Activity:
All of the entries below, duplicated exactly, make up the answer.

Provided material:
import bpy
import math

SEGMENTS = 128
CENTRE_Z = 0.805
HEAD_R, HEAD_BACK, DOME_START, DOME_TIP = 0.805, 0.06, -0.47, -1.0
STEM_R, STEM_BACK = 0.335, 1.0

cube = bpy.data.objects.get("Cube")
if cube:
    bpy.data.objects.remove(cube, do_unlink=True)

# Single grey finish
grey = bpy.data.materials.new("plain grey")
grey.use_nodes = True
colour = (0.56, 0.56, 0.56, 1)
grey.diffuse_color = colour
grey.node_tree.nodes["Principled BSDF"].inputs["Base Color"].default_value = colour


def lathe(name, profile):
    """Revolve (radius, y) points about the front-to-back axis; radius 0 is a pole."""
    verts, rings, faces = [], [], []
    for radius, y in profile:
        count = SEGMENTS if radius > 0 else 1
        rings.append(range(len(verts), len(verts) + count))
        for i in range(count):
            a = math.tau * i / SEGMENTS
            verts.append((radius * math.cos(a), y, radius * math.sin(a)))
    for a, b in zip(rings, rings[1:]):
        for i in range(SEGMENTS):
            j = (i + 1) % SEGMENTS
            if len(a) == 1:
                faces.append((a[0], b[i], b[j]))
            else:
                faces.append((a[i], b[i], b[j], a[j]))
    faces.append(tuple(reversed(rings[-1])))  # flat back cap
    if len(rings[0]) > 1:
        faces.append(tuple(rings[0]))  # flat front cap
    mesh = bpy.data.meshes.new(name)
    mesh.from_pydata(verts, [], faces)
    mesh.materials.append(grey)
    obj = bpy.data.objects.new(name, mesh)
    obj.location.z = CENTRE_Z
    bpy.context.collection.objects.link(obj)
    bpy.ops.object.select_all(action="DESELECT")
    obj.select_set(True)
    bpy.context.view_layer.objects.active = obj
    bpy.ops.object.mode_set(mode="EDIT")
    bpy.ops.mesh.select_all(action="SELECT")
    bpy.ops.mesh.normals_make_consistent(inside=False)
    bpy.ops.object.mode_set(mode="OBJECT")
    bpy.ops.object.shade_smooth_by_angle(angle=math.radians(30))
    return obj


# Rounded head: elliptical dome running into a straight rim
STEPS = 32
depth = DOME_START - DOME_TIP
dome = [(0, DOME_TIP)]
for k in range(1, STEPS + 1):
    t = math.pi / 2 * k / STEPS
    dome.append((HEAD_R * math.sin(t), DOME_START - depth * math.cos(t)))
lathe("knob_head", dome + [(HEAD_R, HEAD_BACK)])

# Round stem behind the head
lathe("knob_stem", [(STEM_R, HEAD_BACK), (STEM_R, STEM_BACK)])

Result below:
import bpy
import math

SEGMENTS = 128
CENTRE_Z = 0.805
HEAD_R, HEAD_BACK, DOME_START, DOME_TIP = 0.805, 0.06, -0.47, -1.0
STEM_R, STEM_BACK = 0.335, 1.0

cube = bpy.data.objects.get("Cube")
if cube:
    bpy.data.objects.remove(cube, do_unlink=True)

# Single grey finish
grey = bpy.data.materials.new("plain grey")
grey.use_nodes = True
colour = (0.56, 0.56, 0.56, 1)
grey.diffuse_color = colour
grey.node_tree.nodes["Principled BSDF"].inputs["Base Color"].default_value = colour


def lathe(name, profile):
    """Revolve (radius, y) points about the front-to-back axis; radius 0 is a pole."""
    verts, rings, faces = [], [], []
    for radius, y in profile:
        count = SEGMENTS if radius > 0 else 1
        rings.append(range(len(verts), len(verts) + count))
        for i in range(count):
            a = math.tau * i / SEGMENTS
            verts.append((radius * math.cos(a), y, radius * math.sin(a)))
    for a, b in zip(rings, rings[1:]):
        for i in range(SEGMENTS):
            j = (i + 1) % SEGMENTS
            if len(a) == 1:
                faces.append((a[0], b[i], b[j]))
            else:
                faces.append((a[i], b[i], b[j], a[j]))
    faces.append(tuple(reversed(rings[-1])))  # flat back cap
    if len(rings[0]) > 1:
        faces.append(tuple(rings[0]))  # flat front cap
    mesh = bpy.data.meshes.new(name)
    mesh.from_pydata(verts, [], faces)
    mesh.materials.append(grey)
    obj = bpy.data.objects.new(name, mesh)
    obj.location.z = CENTRE_Z
    bpy.context.collection.objects.link(obj)
    bpy.ops.object.select_all(action="DESELECT")
    obj.select_set(True)
    bpy.context.view_layer.objects.active = obj
    bpy.ops.object.mode_set(mode="EDIT")
    bpy.ops.mesh.select_all(action="SELECT")
    bpy.ops.mesh.normals_make_consistent(inside=False)
    bpy.ops.object.mode_set(mode="OBJECT")
    bpy.ops.object.shade_smooth_by_angle(angle=math.radians(30))
    return obj


# Rounded head: elliptical dome running into a straight rim
STEPS = 32
depth = DOME_START - DOME_TIP
dome = [(0, DOME_TIP)]
for k in range(1, STEPS + 1):
    t = math.pi / 2 * k / STEPS
    dome.append((HEAD_R * math.sin(t), DOME_START - depth * math.cos(t)))
lathe("knob_head", dome + [(HEAD_R, HEAD_BACK)])

# Round stem behind the head
lathe("knob_stem", [(STEM_R, HEAD_BACK), (STEM_R, STEM_BACK)])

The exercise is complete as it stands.